Rochester's Longest-Running Black Newspaper Aimed to Inform, Uplift; Legacy Lives On In Digital Form

ROCHESTER NY--The Frederick Douglass Voice newspaper will take on new life as issues are digitized by the Rochester Museum and Science Center.

The paper was founded during the 1930s as The Voice and was until the 1990s, making it the longest running Black-owned paper in Rochester's history.

Reclaiming the Narrative's Leslie Hannon recently spoke with Joan Coles Howard, the last editor of the Frederick Douglass Voice newspaper, and daughter of the paper's founder, Howard W Coles.

In this interview, Coles Howard explains that the paper's mission was to bring all kinds of news -- including, importantly, good news -- to Rochester's Black community.

The interview is part of a series of interviews exploring grassroots and independent news media in Upstate New York and beyond, that can be accessed here.

Joan Coles Howard

Rush transcript

LESLIE HANNON: I'm here today with Joan Coles Howard.
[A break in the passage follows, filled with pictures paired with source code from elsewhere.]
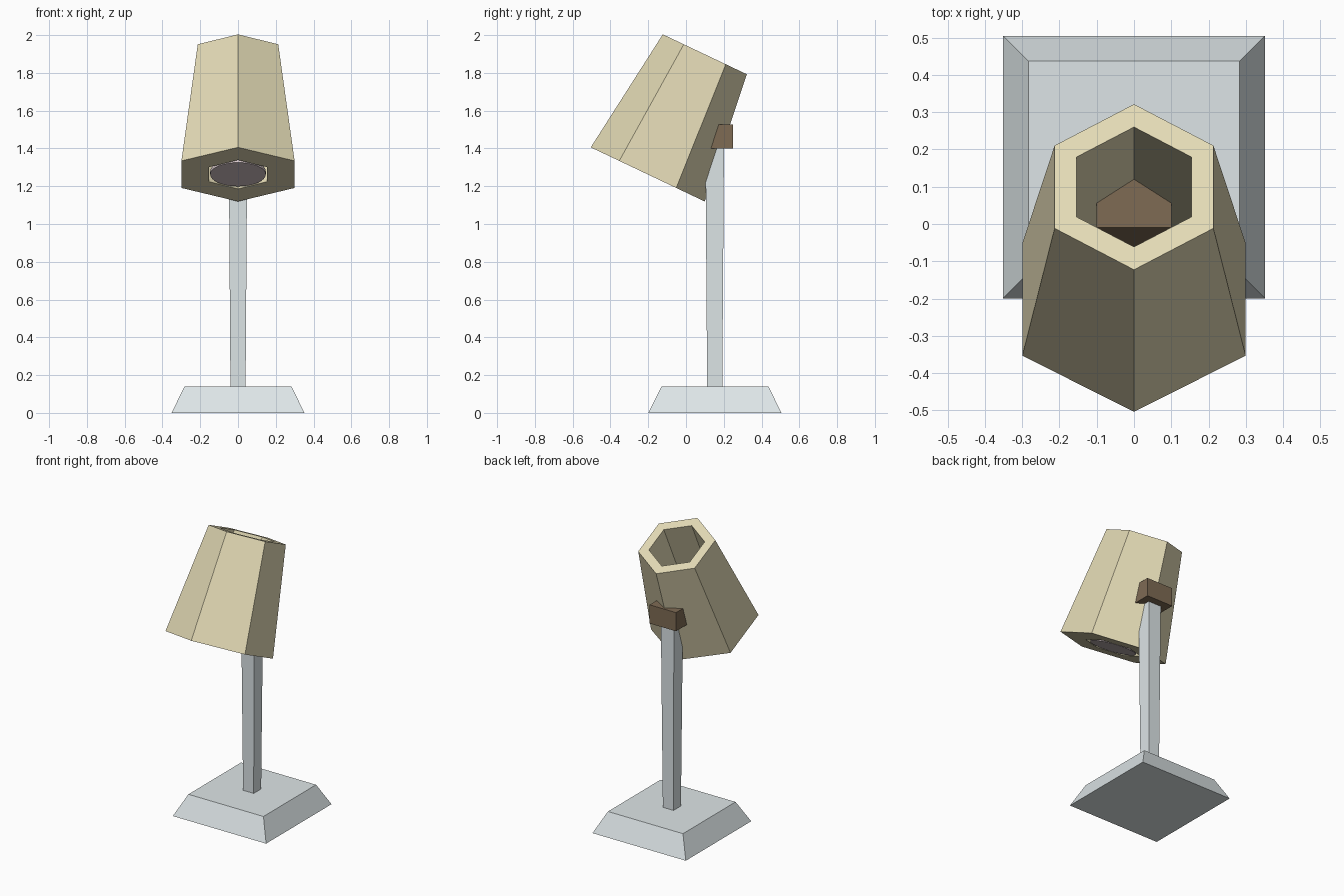
import bpy
import bmesh
from math import sin, cos, pi, radians

cube = bpy.data.objects.get("Cube")
if cube:
    bpy.data.objects.remove(cube)


def material(name, rgb):
    # sRGB bytes to linear values
    col = [((c / 255 + 0.055) / 1.055) ** 2.4 for c in rgb] + [1]
    m = bpy.data.materials.new(name)
    m.use_nodes = True
    m.diffuse_color = col
    m.node_tree.nodes["Principled BSDF"].inputs["Base Color"].default_value = col
    return m


grey = material("pale grey", (222, 230, 232))
cream = material("cream", (228, 219, 182))
brown = material("brown", (126, 107, 84))
pink = material("pinkish white", (216, 200, 203))


def ring(n, rx, ry, z, cy=0, turn=0):
    """Points of a regular ring, first point on the +y side."""
    return [(rx * sin(turn + 2 * pi * i / n), cy + ry * cos(turn + 2 * pi * i / n), z)
            for i in range(n)]


def rect(hx, y0, y1, z):
    return [(-hx, y0, z), (hx, y0, z), (hx, y1, z), (-hx, y1, z)]


def loft(name, rings, mat, closed_loop=False):
    """Skin a list of rings; cap the ends or join the last ring to the first."""
    bm = bmesh.new()
    loops = [[bm.verts.new(p) for p in r] for r in rings]
    pairs = list(zip(loops, loops[1:]))
    if closed_loop:
        pairs.append((loops[-1], loops[0]))
    else:
        bm.faces.new(loops[0])
        bm.faces.new(loops[-1])
    for a, b in pairs:
        for i in range(len(a)):
            j = (i + 1) % len(a)
            bm.faces.new((a[i], a[j], b[j], b[i]))
    bmesh.ops.recalc_face_normals(bm, faces=bm.faces)
    me = bpy.data.meshes.new(name)
    bm.to_mesh(me)
    bm.free()
    me.materials.append(mat)
    ob = bpy.data.objects.new(name, me)
    bpy.context.collection.objects.link(ob)
    return ob


# Sloped base plate
loft("base", [rect(0.352, -0.2, 0.505, 0), rect(0.283, -0.13, 0.437, 0.14)], grey)

# Post, slightly wider towards the top
loft("post", [rect(0.04, 0.112, 0.192, 0.13), rect(0.049, 0.103, 0.201, 1.41)], grey)

# Bracket block that runs through the back wall of the shade
loft("bracket", [rect(0.1, -0.07, 0.25, 1.4), rect(0.1, -0.01, 0.25, 1.527)], brown)

# Thick-walled hexagonal shade with a straight bore
HEIGHT = 0.704
BORE = 0.178
shade = loft("shade", [ring(6, 0.346, 0.334, 0), ring(6, 0.246, 0.246, HEIGHT),
                       ring(6, BORE, BORE, HEIGHT), ring(6, BORE, BORE, 0)],
             cream, closed_loop=True)

# Round lamp disc in the mouth of the shade
lamp = loft("lamp_disc", [ring(32, 0.147, 0.147, 0), ring(32, 0.147, 0.147, 0.02)], pink)

# Tilt the head backwards
for ob in (shade, lamp):
    ob.location = (0, -0.2025, 1.2625)
    ob.rotation_euler = (radians(-25.4), 0, 0)
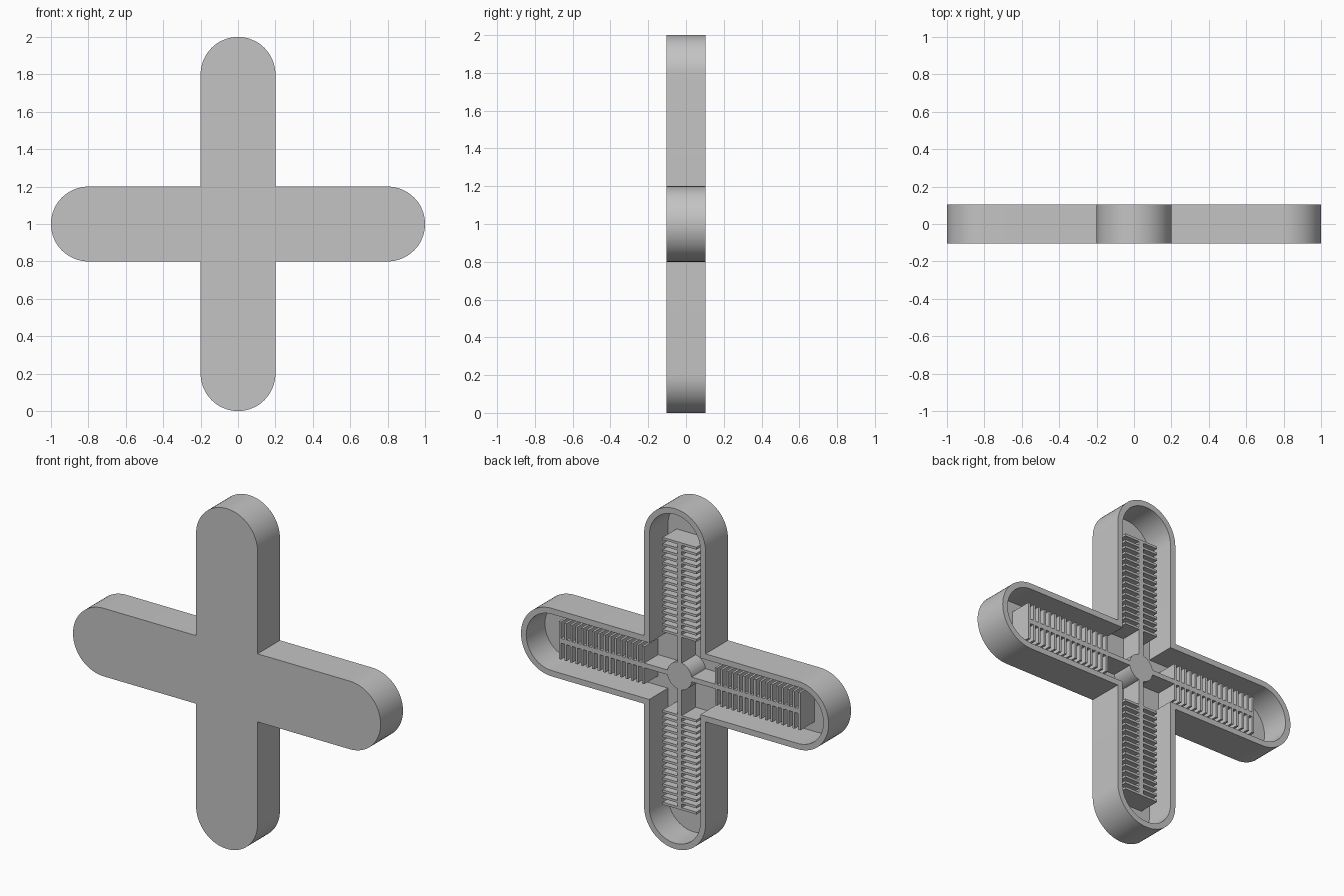
import bpy, bmesh, math
from mathutils import Matrix, Vector

cube = bpy.data.objects.get("Cube")
if cube:
    bpy.data.objects.remove(cube, do_unlink=True)

grey = bpy.data.materials.new("plain grey")
grey.use_nodes = True
color = (0.55, 0.55, 0.55, 1)
grey.diffuse_color = color
grey.node_tree.nodes["Principled BSDF"].inputs["Base Color"].default_value = color

HALF_DEPTH = 0.104
FLOOR = -0.07        # inner floor of the tray
INNER_TOP = 0.06     # rear edge of fins, spines and hub
ARM_CENTRE = 0.8     # centre of each rounded tip
OUTER, INNER = 0.2, 0.166
CENTRE = Vector((0, 0, 1))


def finish(bm, name, smooth=False):
    bmesh.ops.recalc_face_normals(bm, faces=bm.faces)
    bmesh.ops.translate(bm, verts=bm.verts, vec=CENTRE)
    mesh = bpy.data.meshes.new(name)
    bm.to_mesh(mesh)
    bm.free()
    mesh.materials.append(grey)
    obj = bpy.data.objects.new(name, mesh)
    bpy.context.collection.objects.link(obj)
    if smooth:
        bpy.ops.object.select_all(action='DESELECT')
        obj.select_set(True)
        bpy.context.view_layer.objects.active = obj
        bpy.ops.object.shade_smooth_by_angle(angle=math.radians(30))
    return obj


def cross_loop(bm, w, y, steps=32):
    """Ring of vertices: four round-ended arms of half-width w."""
    ring = []
    for arm in range(4):
        turn = Matrix.Rotation(arm * math.pi / 2, 3, 'Y')
        arc = [math.pi * (i / steps - 0.5) for i in range(steps + 1)]
        pts = [(ARM_CENTRE + w * math.cos(a), -w * math.sin(a)) for a in arc]
        pts.append((w, -w))
        ring += [bm.verts.new(turn @ Vector((x, y, z))) for x, z in pts]
    return ring


def add_box(bm, lo, hi, turn):
    lo, hi = Vector(lo), Vector(hi)
    size = Matrix.Diagonal((hi - lo).to_4d())
    size[3][3] = 1
    bmesh.ops.create_cube(bm, size=1, matrix=turn @ Matrix.Translation((lo + hi) / 2) @ size)


# Hollow cross-shaped tray, open at the rear
bm = bmesh.new()
rings = [cross_loop(bm, w, y) for w, y in
         ((OUTER, -HALF_DEPTH), (OUTER, HALF_DEPTH), (INNER, HALF_DEPTH), (INNER, FLOOR))]
for a, b in zip(rings, rings[1:]):
    for i in range(len(a)):
        j = (i + 1) % len(a)
        bm.faces.new((a[i], a[j], b[j], b[i]))
bm.faces.new(rings[0])
bm.faces.new(rings[-1])
finish(bm, "cross_tray", smooth=True)

# Round hub in the middle
bm = bmesh.new()
depth = INNER_TOP - FLOOR
bmesh.ops.create_cone(bm, cap_ends=True, segments=48, radius1=0.08, radius2=0.08, depth=depth,
                      matrix=Matrix.Translation((0, FLOOR + depth / 2, 0))
                      @ Matrix.Rotation(math.pi / 2, 4, 'X'))
finish(bm, "hub", smooth=True)

# A spine with paired cross fins in each arm
FINS, FIRST, LAST = 16, 0.23, 0.785
FIN_HALF, SPINE_HALF, THICK = 0.11, 0.014, 0.014
for arm, label in enumerate(("left", "bottom", "right", "top")):
    turn = Matrix.Rotation(arm * math.pi / 2, 4, 'Y')
    bm = bmesh.new()
    add_box(bm, (0.07, FLOOR, -SPINE_HALF), (LAST, INNER_TOP, SPINE_HALF), turn)
    finish(bm, label + "_spine")
    bm = bmesh.new()
    for i in range(FINS):
        x = FIRST + (LAST - THICK - FIRST) * i / (FINS - 1)
        for z0, z1 in ((-FIN_HALF, -SPINE_HALF), (SPINE_HALF, FIN_HALF)):
            add_box(bm, (x, FLOOR, z0), (x + THICK, INNER_TOP, z1), turn)
    finish(bm, label + "_fins")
Whe's the daughter of Howard W Coles, the founder and publisher of the Frederick Douglass Voice newspaper. She's also a writer and editor herself. For the last two decades, she's been working to preserve her father's legacy as a Black publisher and civil rights pioneer in Rochester. Howard W Coles began publishing The Voice newspaper in Rochester New York in 1933. What inspired him to start the paper?

JOAN COLES HOWARD: Well he had worked in some capacity with the Chicago Defender newspaper and he was a follower of Frederick Douglass. And I think it was mainly Frederick Douglass, he felt like that was a way to reach people. He had seen it for himself and so that's what he was going to do.

LH: What would you say was the main focus of The Voice in terms of the stories it covered.

JCH: Whatever was happening in the Black community--the good... mostly the good... but also the difficult. Not bad, because we didn't report the bad news. We felt like the mainstream media did that for us (laughs). We concentrated on good news and any information that would help as far as housing, jobs, everything related to living conditions for Black people.

LH: I was able to view a copy of The Voice and at the top of the page it listed Frederick Douglass as editor in eternal. Was every edition printed this way and what does that mean?

JCH: Absolutely. It means that he was the mentor. And that he would always be a presence and he would always be given respect for having started his newspaper, even though it didn't that many issues. He started it, and my father was inspired by that. So he was going to be the editor forever!

LH: I read that your father was the grandson of a former slave. How do you think this shaped his passion for his publication?

JCH: That's a good question, I'm not sure. We didn't talk about that a whole lot. We did run a few stories over the years in the paper but I think it just confirmed, reaffirmed that we had a history and we needed to make it knowledge to everybody, give that knowledge to everybody. And to encourage people to search out their own history too, which has gotten way more popular now in this twenty-first century than it was back then.

LH: The Voice newspaper ran for 6 decades before it stopped publication in 1996. How did your father keep the paper going for so many years and who helped him along the way?

JCH: We had actually a lot of supporters, advertisers. Actually, Star Market, which I believe was bought out maybe by Wegmans, but Star was in many of the locations that Wegmans came to be in... Advertising. And, my father, he didn't charge for the paper, but every once in awhile he would when things got a little tight. But it was like 15 cents or something. But yeah, it was through the support of the community.

LH: Finally, can you talk about some of the things you've been doing to preserve your father's legacy including getting copies of the newspaper digitized and doing educational outreach with local youth?

JCH: You know, the digitization of the papers has been my main focus because there is so much history there. We used to hold events at the [Rochester Museum and Science Center] (and probably will again once COVID ends) on my father's birthday and we would invite all of the community to come. We asked people to come and help identify pictures that he had in the collection that we don't know who the people were. There were no names written on the backs of the pictures. And they did that. So we're hoping to be able to do that again. And just help people to, which is what happens as far as the Teen Empowerment group is concerned. The teens are interested in their history and that's why I've been involved with that. It's been encouraging because we need to remember who we are, where we came from, and what we're all about.